Are you currently servicing an installment loan that is too risky or too expensive? If so, you must struggle with timely repayment every now and then. You may have even wondered if refinancing it would help. More often than not, desperation drives borrowers into signing up for loans that they are not entirely comfortable with. If you have done a similar thing and now want to change things, refinancing may be an option that you can try. However, before going for it, make sure to find out as much as you can about it.
What is refinancing?
The basic idea behind debt refinancing is that you replace a high-risk and high-interest loan with a new loan that has better rates and terms. The new loan is essentially used to pay off the old loan. Once the high-interest installment loan account is closed, you can focus on the new loan. Debt refinancing only works and offers the desired benefits if you find a new loan that comes with lower interest rates and charges and easier repayment terms than the original installment loan. To determine whether or not refinancing is the right option for you, take the following factors into account.
Identifying and assessing your needs is crucial when it comes to refinancing an installment loan. You should do it before making any significant decision with regards to your finances. When it comes to refinancing, most people either borrow a higher sum or they take up the same amount of money as their original loan but with better repayment terms and lower interest rates.
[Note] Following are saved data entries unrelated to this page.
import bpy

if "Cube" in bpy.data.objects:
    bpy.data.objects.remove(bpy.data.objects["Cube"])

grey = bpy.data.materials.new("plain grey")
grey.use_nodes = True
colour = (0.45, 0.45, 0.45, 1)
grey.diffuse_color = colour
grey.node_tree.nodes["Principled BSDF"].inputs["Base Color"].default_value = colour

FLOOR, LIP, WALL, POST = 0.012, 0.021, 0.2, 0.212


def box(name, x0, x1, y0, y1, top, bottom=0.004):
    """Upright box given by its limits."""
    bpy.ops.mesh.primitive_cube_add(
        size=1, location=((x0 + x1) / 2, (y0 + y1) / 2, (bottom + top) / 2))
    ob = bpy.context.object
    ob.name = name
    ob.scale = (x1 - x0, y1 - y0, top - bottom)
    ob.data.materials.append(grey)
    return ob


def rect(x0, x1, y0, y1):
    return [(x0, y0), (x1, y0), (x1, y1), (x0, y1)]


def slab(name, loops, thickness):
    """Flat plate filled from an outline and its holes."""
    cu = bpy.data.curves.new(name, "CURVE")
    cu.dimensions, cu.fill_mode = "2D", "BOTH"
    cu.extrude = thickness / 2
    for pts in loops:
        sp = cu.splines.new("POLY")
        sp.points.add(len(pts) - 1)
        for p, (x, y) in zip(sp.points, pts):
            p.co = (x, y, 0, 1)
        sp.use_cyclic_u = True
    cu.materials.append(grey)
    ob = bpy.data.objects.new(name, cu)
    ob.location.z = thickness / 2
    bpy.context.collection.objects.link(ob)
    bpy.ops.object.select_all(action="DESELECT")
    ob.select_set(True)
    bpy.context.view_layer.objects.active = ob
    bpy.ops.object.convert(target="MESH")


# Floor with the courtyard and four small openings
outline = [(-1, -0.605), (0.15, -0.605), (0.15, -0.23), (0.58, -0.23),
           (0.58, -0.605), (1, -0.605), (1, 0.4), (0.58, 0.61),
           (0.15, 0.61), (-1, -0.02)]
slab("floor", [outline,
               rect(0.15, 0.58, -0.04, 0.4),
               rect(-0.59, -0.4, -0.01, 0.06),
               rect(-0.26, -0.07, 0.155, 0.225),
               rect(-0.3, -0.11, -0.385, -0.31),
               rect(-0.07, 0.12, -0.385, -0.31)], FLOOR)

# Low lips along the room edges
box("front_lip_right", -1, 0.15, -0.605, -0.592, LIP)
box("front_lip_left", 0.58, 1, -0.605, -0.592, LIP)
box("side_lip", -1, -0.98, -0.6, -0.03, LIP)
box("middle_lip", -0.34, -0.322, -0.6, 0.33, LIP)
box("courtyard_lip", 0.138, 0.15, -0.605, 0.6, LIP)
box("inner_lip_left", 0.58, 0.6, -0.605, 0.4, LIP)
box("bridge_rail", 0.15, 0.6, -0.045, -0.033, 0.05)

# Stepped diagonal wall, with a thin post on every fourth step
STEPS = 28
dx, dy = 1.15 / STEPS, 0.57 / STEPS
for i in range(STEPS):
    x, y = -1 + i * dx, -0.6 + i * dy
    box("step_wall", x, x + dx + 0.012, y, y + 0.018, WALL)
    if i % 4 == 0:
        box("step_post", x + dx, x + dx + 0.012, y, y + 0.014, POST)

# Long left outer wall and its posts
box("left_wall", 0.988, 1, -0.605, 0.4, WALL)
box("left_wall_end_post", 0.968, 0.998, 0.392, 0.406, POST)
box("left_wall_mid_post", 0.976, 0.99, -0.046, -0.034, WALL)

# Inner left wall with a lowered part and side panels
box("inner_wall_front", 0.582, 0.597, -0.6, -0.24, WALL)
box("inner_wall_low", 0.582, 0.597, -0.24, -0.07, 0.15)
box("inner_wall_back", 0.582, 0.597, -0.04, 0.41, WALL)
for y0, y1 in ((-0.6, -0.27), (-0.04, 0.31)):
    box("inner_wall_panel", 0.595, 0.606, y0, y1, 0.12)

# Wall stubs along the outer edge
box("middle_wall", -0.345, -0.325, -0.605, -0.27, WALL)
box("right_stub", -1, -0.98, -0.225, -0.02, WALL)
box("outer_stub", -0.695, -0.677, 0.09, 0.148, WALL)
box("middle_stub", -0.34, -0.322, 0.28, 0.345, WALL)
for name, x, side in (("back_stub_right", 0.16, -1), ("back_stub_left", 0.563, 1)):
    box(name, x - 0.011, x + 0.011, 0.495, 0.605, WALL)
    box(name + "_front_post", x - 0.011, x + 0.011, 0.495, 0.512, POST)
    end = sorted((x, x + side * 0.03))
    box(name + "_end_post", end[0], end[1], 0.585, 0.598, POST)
Doing the former may not always yield the best results. If you are thinking of refinancing simply because you need more money right now, the actual purpose of refinancing may be lost.
If your refinancing plan involves borrowing the same amount as the original loan but with a longer tenure and/or lower APR, you should consider how the EMIs for this loan will look like. A longer tenure is likely to make the monthly payments much smaller, which should leave you with a significant room in your budget. However, if you end up spending the money you saved through refinancing, you would lose the potential benefit. Instead, put the extra money into a savings account or an emergency fund for future use.
Refinancing an installment loan makes no sense if you end up going for a loan that has a higher APR than the original installment loan. Doing this may lead to even bigger problems than you are currently facing now. It may even push you into a debt trap! Instead, you should only refinance if you find a loan with much lower interest rate than you are currently paying. Just keep in mind, if you also go for a much longer tenure, you may end up paying more in interest charges overtime. So, make sure to do the calculations before making the decision.
This one primarily applies to borrowers with bad or no credit. Finding bad credit installment loans is fairly easy these days, thanks to online lending platforms. However, before taking up such a loan, make sure that your lender will report payments to the concerned authority. Timely payment on a bad credit installment loan can improve your FICO scores overtime. However, that will not happen if the subprime lender fails to report it.
The choice of refinancing an installment lies entirely with you and your circumstances. Take a good look at your situation and your options before making the final decision.